HC Deb 03 February 1908 vol 183 c504
MR. RUSSELL REA (Gloucester)

To ask the President of the Board of Trade if he will state what is the value of British imports and the value of exports of British produce in the year 1907, calculated according to the Board of Trade index number on the basis of 1873 values, on the assumption that the average value of articles of our import and export trade have followed the course of general prices, excluding ships from the figures of exports in 1907.

(Answered by Mr. Lloyd-George.) On the assumption suggested by my hon. friend the figures would be as follows. I take, of course, no responsibility for the correctness of the assumption:—

had been injured. In the great majority of these cases the alleged injury consisted in the deterioration of the cattle through overdriving, which caused lameness or exhaustion. In one instance one of the cattle was found dead from exhaustion. In another case some sheep were painted green. In another the tails of three bullocks were cut, but in this instance the drive is stated to have been due to a family dispute and not to the anti-grazing agitation. Claims for compensation were made in twenty-two cases. In seven of these compensation has been granted; eleven claims are pending, and four have been dropped.
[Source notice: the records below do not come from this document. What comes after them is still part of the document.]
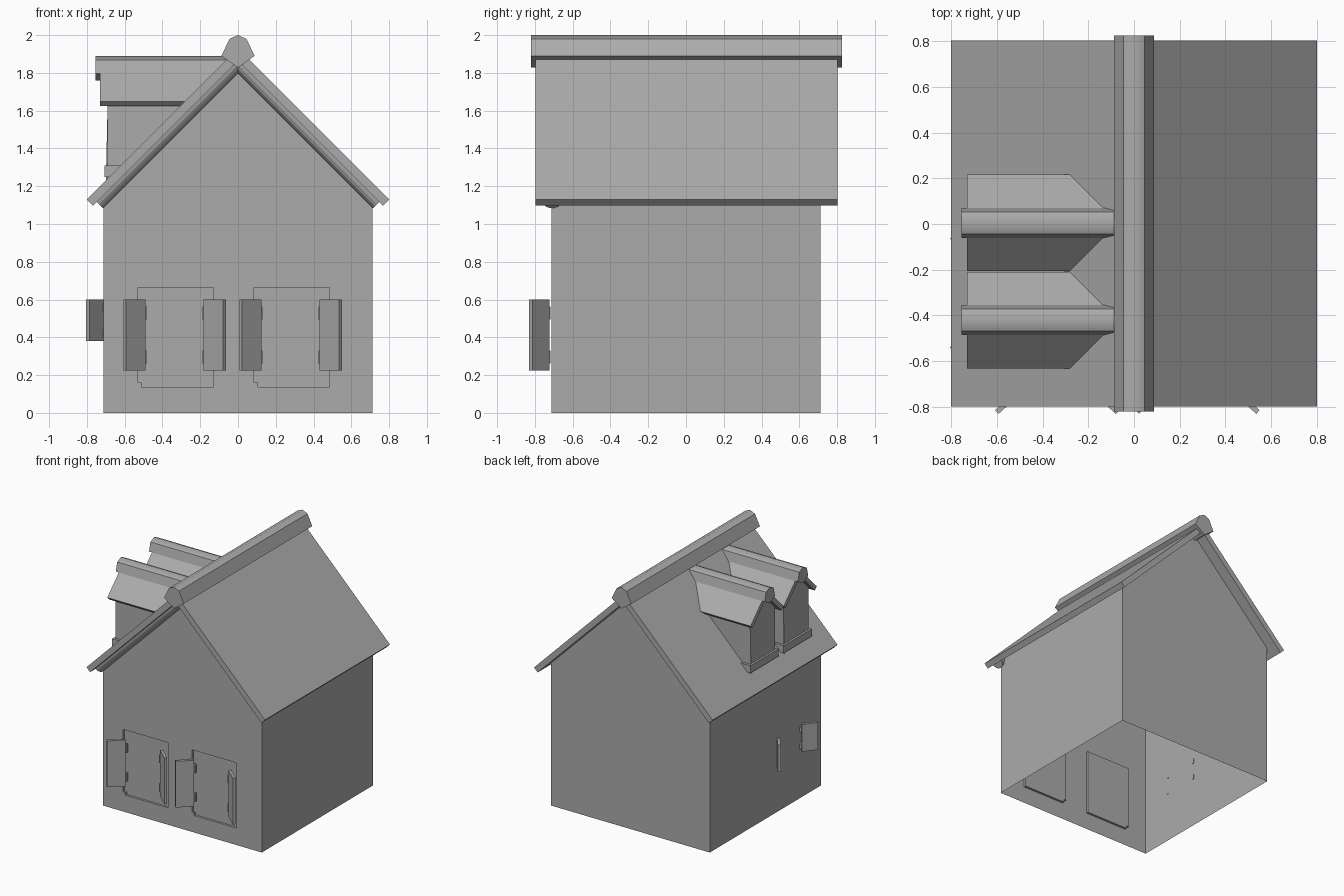
import bpy, bmesh, math
from mathutils import Vector, Matrix

if "Cube" in bpy.data.objects:
    bpy.data.objects.remove(bpy.data.objects["Cube"])

grey = bpy.data.materials.new("dark_grey")
grey.diffuse_color = (.41, .41, .41, 1)
grey.use_nodes = True
grey.node_tree.nodes["Principled BSDF"].inputs["Base Color"].default_value = grey.diffuse_color


def finish(name, bm):
    bmesh.ops.recalc_face_normals(bm, faces=bm.faces)
    me = bpy.data.meshes.new(name)
    bm.to_mesh(me)
    bm.free()
    me.materials.append(grey)
    ob = bpy.data.objects.new(name, me)
    bpy.context.collection.objects.link(ob)
    return ob


def extrude(name, verts, step):
    """Extrude one polygon by a vector into a solid."""
    bm = bmesh.new()
    face = bm.faces.new([bm.verts.new(v) for v in verts])
    new = bmesh.ops.extrude_face_region(bm, geom=[face])['geom']
    bmesh.ops.translate(bm, vec=step, verts=[v for v in new if isinstance(v, bmesh.types.BMVert)])
    return finish(name, bm)


def prism(name, pts, axis, a, b):
    """Extrude a 2D profile (u, z) along x or y from a to b."""
    if axis == 'y':
        return extrude(name, [(u, a, z) for u, z in pts], (0, b - a, 0))
    return extrude(name, [(a, u, z) for u, z in pts], (b - a, 0, 0))


def box(name, lo, hi):
    return prism(name, [(lo[0], lo[2]), (hi[0], lo[2]), (hi[0], hi[2]), (lo[0], hi[2])],
                 'y', lo[1], hi[1])


def chevron(c, top, half, t):
    """45 degree roof section: centre, ridge height, half width, vertical thickness."""
    right = [(half, top - half), (half - t / 2, top - half - t / 2)]
    left = [(-u, z) for u, z in reversed(right)]
    return [(c + u, z) for u, z in [(0, top)] + right + [(0, top - t)] + left]


def ridge(name, c, top, shoulder, side, depth, axis, a, b):
    """Six-sided ridge cap, shaded softly across its two top faces."""
    half = [shoulder, side]
    pts = [(0, 0)] + half + [(0, -depth)] + [(-u, z) for u, z in reversed(half)]
    ob = prism(name, [(c + u, top + z) for u, z in pts], axis, a, b)
    for p in ob.data.polygons:
        p.use_smooth = p.normal.z > .7
    for e in ob.data.edges:
        v = [ob.data.vertices[i].co for i in e.vertices]
        if min(v[0].z, v[1].z) < top - .001:
            e.use_edge_sharp = True if hasattr(e, "use_edge_sharp") else False
    return ob


def house_section(c, w, base, apex):
    return [(c - w, base), (c + w, base), (c + w, apex - w), (c, apex), (c - w, apex - w)]


# House body with shallow window recesses, open underneath
body = prism("house_body", house_section(0, .712, 0, 1.865), 'y', -.712, .712)
cutters = []
for x in (-.33, .285):
    outline = [(x - .2, .665), (x - .2, .16), (x - .18, .16), (x - .18, .137),
               (x + .2, .137), (x + .2, .665)]
    cut = prism("window_cutter", outline, 'y', -.8, -.694)
    cut.hide_render = True
    mod = body.modifiers.new("window", 'BOOLEAN')
    mod.operation, mod.object, mod.solver = 'DIFFERENCE', cut, 'EXACT'
    cutters.append(cut)
mesh = bpy.data.meshes.new_from_object(
    body.evaluated_get(bpy.context.evaluated_depsgraph_get()))
body.modifiers.clear()
body.data = mesh
for cut in cutters:
    bpy.data.objects.remove(cut)
bm = bmesh.new()
bm.from_mesh(mesh)
bmesh.ops.delete(bm, geom=[f for f in bm.faces if f.calc_center_median().z < .001],
                 context='FACES')
bm.to_mesh(mesh)
bm.free()

# Main roof and ridge cap
prism("main_roof", chevron(0, 1.93, .8, .065), 'y', -.797, .803)
ridge("ridge_cap", 0, 2.0, (.045, -.02), (.088, -.11), .172, 'y', -.82, .825)

# Half-round moulding under the front roof edge
for s, side in ((-1, "left"), (1, "right")):
    bm = bmesh.new()
    low, high = Vector((s * .748, -.71, 1.117)), Vector((0, -.71, 1.865))
    d = high - low
    m = Matrix.Translation((low + high) / 2) @ d.to_track_quat('Z', 'Y').to_matrix().to_4x4()
    bmesh.ops.create_cone(bm, cap_ends=True, segments=16, radius1=.047, radius2=.047,
                          depth=d.length, matrix=m)
    res = bmesh.ops.bisect_plane(bm, geom=bm.verts[:] + bm.edges[:] + bm.faces[:],
                                 plane_co=low, plane_no=(s, 0, 1), clear_outer=True)
    finish("gable_moulding_" + side, bm)

# Two dormers on the left slope
for n, y in (("_1", .005), ("_2", -.42)):
    wall = prism("dormer_wall" + n, house_section(y, .16, 1.21, 1.81), 'x', -.69, -.25)
    roof = prism("dormer_roof" + n, chevron(y, 1.86, .211, .05), 'x', -.73, -.1)
    # slope the buried back ends along the main roof
    for ob in (wall, roof):
        for v in ob.data.vertices:
            if v.co.x > -.5:
                v.co.x = v.co.z - 1.91
    ridge("dormer_ridge_cap" + n, y, 1.89, (.048, -.022), (.066, -.093), .13, 'x', -.755, -.06)
    box("dormer_sill" + n, (-.707, y - .18, 1.25), (-.62, y + .18, 1.31))


def shutter(name, hinge, tip, z0, z1):
    """Open shutter board with two hinge blocks, from hinge to tip in plan."""
    h, t = Vector(hinge), Vector(tip)
    d = (t - h).normalized()
    nrm = Vector((-d.y, d.x)) * .011
    k = z1 - z0
    plan = [h + nrm, t + nrm, t - nrm, h - nrm]
    extrude(name, [(p.x, p.y, z0) for p in plan], (0, 0, k))
    c = h - d * .004
    for j, zc in enumerate((z0 + k * .19, z1 - k * .19)):
        box(f"{name}_hinge_{j + 1}", (c.x - .011, c.y - .011, zc - k * .09),
            (c.x + .011, c.y + .011, zc + k * .09))


# Open shutters beside the front windows
for n, x in (("left", -.336), ("right", .278)):
    for s, side in ((-1, "left"), (1, "right")):
        shutter(f"{n}_window_{side}_shutter",
                (x + s * .161, -.73), (x + s * .264, -.822), .225, .6)

# Shutters of the small window on the left wall
for s, side in ((-1, "front"), (1, "back")):
    shutter("side_window_" + side + "_shutter",
            (-.722, -.302 + s * .148), (-.796, -.302 + s * .245), .38, .6)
In no case has an owner received personal injury. In two cases police patrols were assaulted.